Now a new study, co-authored by Eddy Ng, the James & Elizabeth Freeman Professor of Management at Bucknell University, sheds light on how different generations value their temporary employer relationships. Temporary or contingent work, traditionally performed by working students, is gaining popularity among older workers who are extending their work lives.
The study of nearly 4,000 temporary workers from seven temp employment agencies in Portugal found that both Gen Xers (born between 1966 to 1980) and millennials (born between 1981 to 1995) value their employers’ investments in them more than baby boomers (born between 1945 and 1965), with millennials most likely to respond to those investments.
Baby boomers show the highest levels of employer commitment and are much more interested in establishing relationships and displaying employment loyalty.
The study was published in the current issue of the journal Personnel Review.
“Baby boomers tend to be more loyal and work focused,” Ng said. “Employers don’t have to invest in older workers as much since they’re more happy to have work, particularly at the back end of their careers.”
The authors wrote that because millennials have lower concerns for job security, they may see temporary employment as meeting their lifestyle needs.
“Millennials’ work is something they do to support their lifestyle, so they tend to be more quid pro quo,” Ng said. “They only invest in you if you show an investment in them.”
Gen Xers report the lowest scores of affective commitment among the three generations. The authors wrote that Gen Xers have diminished expectations, in part because of the changing economic times they experienced when entering the labor market, “leaving them cynical and alienated.”

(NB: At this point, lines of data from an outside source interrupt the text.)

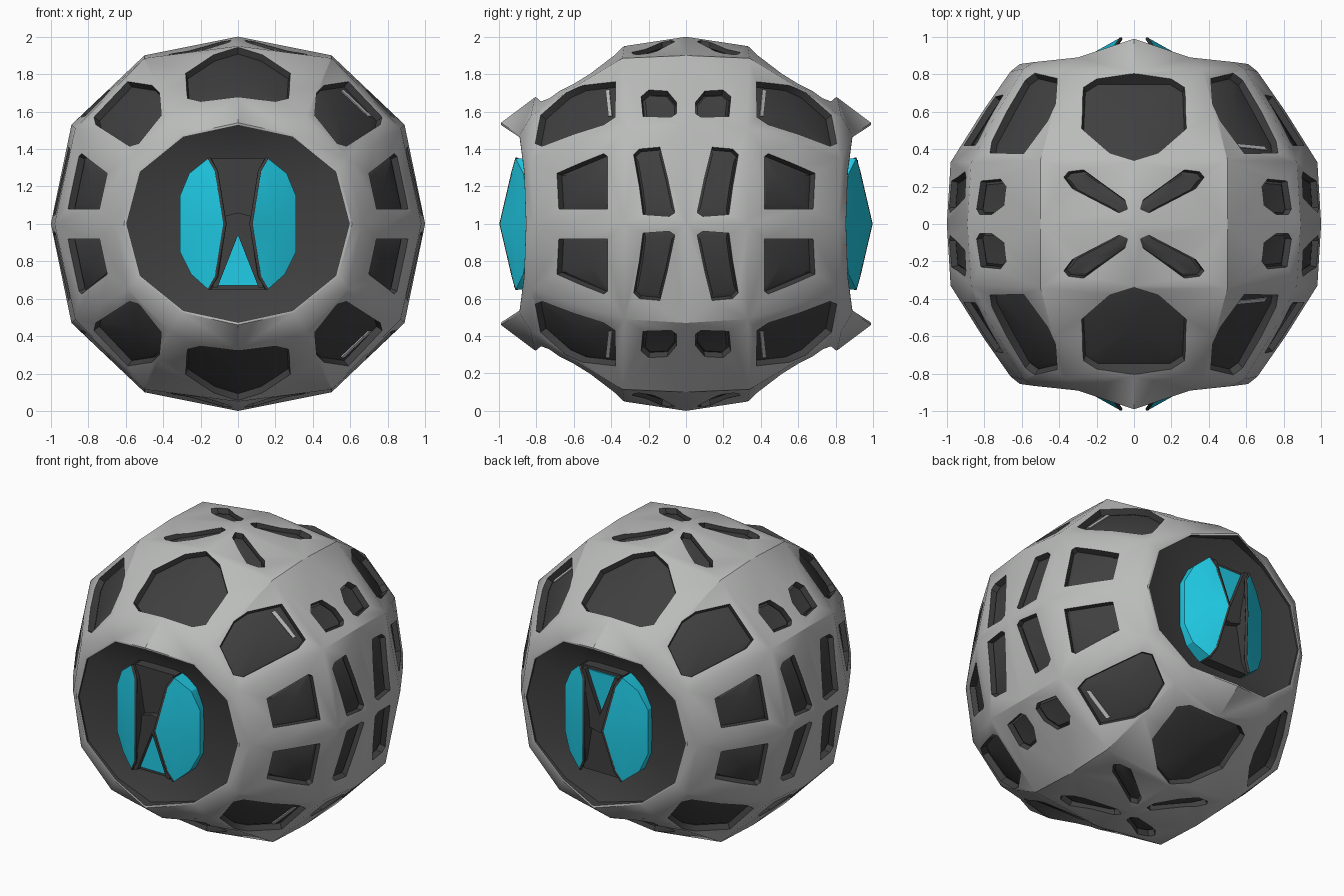
import bpy, bmesh, math
from mathutils import Vector
from mathutils.bvhtree import BVHTree

if "Cube" in bpy.data.objects:
    bpy.data.objects.remove(bpy.data.objects["Cube"])


def material(name, rgb):
    m = bpy.data.materials.new(name)
    m.diffuse_color = (*rgb, 1)
    m.use_nodes = True
    m.node_tree.nodes["Principled BSDF"].inputs["Base Color"].default_value = m.diffuse_color
    return m


LIGHT = material("light grey", (0.49, 0.50, 0.49))
DARK = material("dark grey", (0.05, 0.05, 0.05))
CYAN = material("cyan", (0.015, 0.63, 0.83))
MATS = [LIGHT, DARK, CYAN]
UP = Vector((0, 0, 1))


def make_object(name, bm):
    bmesh.ops.recalc_face_normals(bm, faces=bm.faces)
    me = bpy.data.meshes.new(name)
    bm.to_mesh(me)
    for m in MATS:
        me.materials.append(m)
    ob = bpy.data.objects.new(name, me)
    bpy.context.collection.objects.link(ob)
    ob.location = UP          # everything is modelled around the ball centre
    return ob


def smooth(ob, angle):
    bpy.ops.object.select_all(action='DESELECT')
    ob.select_set(True)
    bpy.context.view_layer.objects.active = ob
    bpy.ops.object.shade_smooth_by_angle(angle=math.radians(angle))


# Ball shell: twelve-sided rings lofted along y; one quarter of each ring as (x, y, z)
QUARTER = [
    [(1.0, 0, 0), (.89, 0, .53), (.5, 0, .9), (0, 0, 1.0)],
    [(.98, .33, 0), (.87, .33, .51), (.5, .34, .885), (0, .33, .95)],
    [(.81, .60, 0), (.73, .60, .43), (.43, .60, .73), (0, .60, .78)],
    [(.66, .815, 0), (.59, .83, .345), (.365, .83, .575), (0, .81, .675)],
    [(.61, .855, 0), (.535, .865, .285), (.30, .89, .475), (0, .99, .54)],
]


def full_ring(q, s):
    half = q + [(-x, y, z) for x, y, z in q[2::-1]]
    pts = half + [(x, y, -z) for x, y, z in half[5:0:-1]]
    return [Vector((x, y * s, z)) for x, y, z in pts]


bm = bmesh.new()
loops = [full_ring(q, -1) for q in QUARTER[::-1]] + [full_ring(q, 1) for q in QUARTER[1:]]
rings = [[bm.verts.new(p) for p in l] for l in loops]
for a, b in zip(rings, rings[1:]):
    for i in range(12):
        j = (i + 1) % 12
        bm.faces.new((a[i], a[j], b[j], b[i]))
for ring, y in ((rings[0], -.88), (rings[-1], .88)):
    c = bm.verts.new((0, y, 0))
    for i in range(12):
        bm.faces.new((ring[i], ring[(i + 1) % 12], c))
bmesh.ops.triangulate(bm, faces=bm.faces)
tree = BVHTree.FromBMesh(bm)
shell = make_object("ball_shell", bm)


def project(view, a, b):
    """Point on the shell seen at (a, b) in the front, right or top view."""
    o, d = {'F': ((a, -3, b), (0, 1, 0)), 'R': ((3, a, b), (-1, 0, 0)),
            'T': ((a, b, 3), (0, 0, -1))}[view]
    return tree.ray_cast(Vector(o), Vector(d))[0]


def stack(bm, levels, mat):
    """Closed solid from point loops, each end closed by a fan to its centre."""
    vs = [[bm.verts.new(p) for p in l] for l, c in levels]
    n = len(vs[0])
    faces = []
    for a, b in zip(vs, vs[1:]):
        faces += [bm.faces.new((a[i], a[(i + 1) % n], b[(i + 1) % n], b[i])) for i in range(n)]
    for ring, c in ((vs[0], levels[0][1]), (vs[-1], levels[-1][1])):
        cv = bm.verts.new(c)
        faces += [bm.faces.new((ring[i], ring[(i + 1) % n], cv)) for i in range(n)]
    for f in faces:
        f.material_index = mat


# Recessed window panels (upper front right octant, mirrored to the rest)
PANELS = [
    ('T', False, [(-.2, -.775), (.2, -.775), (.27, -.73), (.28, -.51), (.13, -.38), (0, -.34),
                  (-.13, -.38), (-.28, -.51), (-.27, -.73)]),
    ('F', True, [(.42, .70), (.46, .74), (.59, .76), (.77, .57), (.76, .53), (.58, .415), (.53, .43), (.41, .58)]),
    ('R', True, [(-.69, .27), (-.44, .375), (-.42, .36), (-.42, .08), (-.68, .08)]),
    ('R', True, [(-.28, .37), (-.25, .4), (-.14, .41), (-.10, .25), (-.06, .06), (-.09, .04),
                 (-.23, .05), (-.25, .2)]),
    ('R', True, [(-.24, .68), (-.2, .715), (-.1, .71), (-.05, .65), (-.05, .59), (-.08, .57), (-.23, .575)]),
    ('T', True, [(.035, -.08), (.08, -.06), (.33, -.19), (.375, -.25), (.35, -.28), (.27, -.29), (.05, -.13)]),
]


def mirrored(pts, sx, sy, sz):
    return [Vector((p.x * sx, p.y * sy, p.z * sz)) for p in pts]


bm = bmesh.new()
for view, both, poly in PANELS:
    base = [project(view, *p) for p in poly]
    mid = [sum(p[k] for p in poly) / len(poly) for k in (0, 1)]
    base.append(project(view, *mid))
    for sx in ((1, -1) if both else (1,)):
        for sy in (1, -1):
            for sz in (1, -1):
                m = mirrored(base, sx, sy, sz)
                pts, c = m[:-1], m[-1]
                inner = [p.lerp(c, .16) for p in pts]
                stack(bm, [([p * .972 for p in inner], c * .965),
                           ([p * .962 for p in pts], c),
                           ([p * 1.15 for p in pts], c * 1.15)], 1)

# Round dished openings at the front and back
for s in (-1, 1):
    rim = full_ring(QUARTER[-1], s)

    def flat(k, y, follow=0):
        return [Vector((p.x * k, (y + follow * (abs(p.y) - .855)) * s, p.z * k)) for p in rim]

    stack(bm, [(flat(.68, .81), (0, .80 * s, 0)), (flat(.975, .845, .6), None),
               (flat(.975, 1.3), (0, 1.3 * s, 0))], 1)
cutter = make_object("panel_cutter", bm)
cutter.hide_render = True

mod = shell.modifiers.new("panels", 'BOOLEAN')
mod.operation, mod.solver, mod.object = 'DIFFERENCE', 'EXACT', cutter
bpy.context.view_layer.objects.active = shell
bpy.ops.object.modifier_apply(modifier=mod.name)
bpy.data.objects.remove(cutter, do_unlink=True)
smooth(shell, 30)

# Light slivers inside the diagonal panels on the right side
bm = bmesh.new()
sliver = [project('R', *p) for p in [(-.44, .73), (-.42, .735), (-.405, .59), (-.425, .59)]]
for sy in (1, -1):
    for sz in (1, -1):
        pts = mirrored(sliver, 1, sy, sz)
        c = sum(pts, Vector()) / 4
        stack(bm, [([p * .95 for p in pts], c * .95), ([p * .978 for p in pts], c * .978)], 0)
make_object("panel_slivers", bm)

# Crystal cores; the back one is the front one turned about the x axis
WING = [(.16, -.91, .35), (.26, -.87, .27), (.31, -.85, .15), (.31, -.85, -.15), (.25, -.87, -.27),
        (.16, -.91, -.35), (.12, -.93, -.28), (.075, -.995, 0), (.12, -.93, .28)]
WEDGE = [(-.15, .35), (.15, .35), (.08, .0), (.15, -.35), (-.15, -.35), (-.08, .0)]
LEG = [(0, .06), (.075, .04), (.08, -.05), (.13, -.30), (.135, -.34), (.11, -.34), (.0, -.06)]
TRIANGLE = [(0, -.06), (.115, -.33), (-.115, -.33)]

for side, t in (("front", 1), ("back", -1)):
    def turn(x, y, z):
        return Vector((x, y * t, z * t))

    def plate(bm, poly, y0, y1, mat):
        n = len(poly)
        cx, cz = sum(p[0] for p in poly) / n, sum(p[1] for p in poly) / n
        stack(bm, [([turn(x, y, z) for x, z in poly], turn(cx, y, cz)) for y in (y0, y1)], mat)

    # cyan wings sloping back from the middle
    bm = bmesh.new()
    for sx in (1, -1):
        stack(bm, [([turn(x * sx, -.78, z) for x, y, z in WING], turn(.2 * sx, -.78, 0)),
                   ([turn(x * sx, y, z) for x, y, z in WING], turn(.2 * sx, -.925, 0))], 2)
    # walls facing the central valley are dark
    bmesh.ops.recalc_face_normals(bm, faces=bm.faces)
    for f in bm.faces:
        c = f.calc_center_median()
        if len(f.verts) == 4 and f.normal.x * c.x < 0 and abs(f.normal.x) > .5:
            f.material_index = 1
    smooth(make_object(side + "_crystal_wings", bm), 25)

    # dark cross between the wings and the cyan pane below it
    bm = bmesh.new()
    plate(bm, WEDGE, -.78, -.88, 1)
    for sx in (1, -1):
        plate(bm, [(x * sx, z) for x, z in LEG], -.86, -.92, 1)
    plate(bm, TRIANGLE, -.875, -.89, 2)
    make_object(side + "_core_cross", bm)

    # dark trim along the inner wing edges
    cu = bpy.data.curves.new(side + "_wing_trim", 'CURVE')
    cu.dimensions, cu.bevel_depth, cu.bevel_resolution = '3D', .01, 1
    for sx in (1, -1):
        sp = cu.splines.new('POLY')
        path = WING[5:] + WING[:1]
        sp.points.add(len(path) - 1)
        for pt, (x, y, z) in zip(sp.points, path):
            pt.co = (*turn((x - .004) * sx, y + .006, z), 1)
    cu.materials.append(DARK)
    trim = bpy.data.objects.new(side + "_wing_trim", cu)
    trim.location = UP
    bpy.context.collection.objects.link(trim)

“Part of that with Gen Xers is when they graduated, they were hit by the worst economic times, so there’s a level of skepticism in employers, and it doesn’t matter how much they invest in them,” Ng said. “Gen Xers are the toughest to move (in level of commitment) because they’ve become much more cynical because they’ve seen the layoffs and limited opportunity.”
Regardless of the generation, the researchers didn’t find any significant relationship between temp workers’ affective commitment with the temp agency and perceived performance. The investment-performance relationship is instead formed with the client company, suggesting that it is in the interest of client companies to invest in millennials.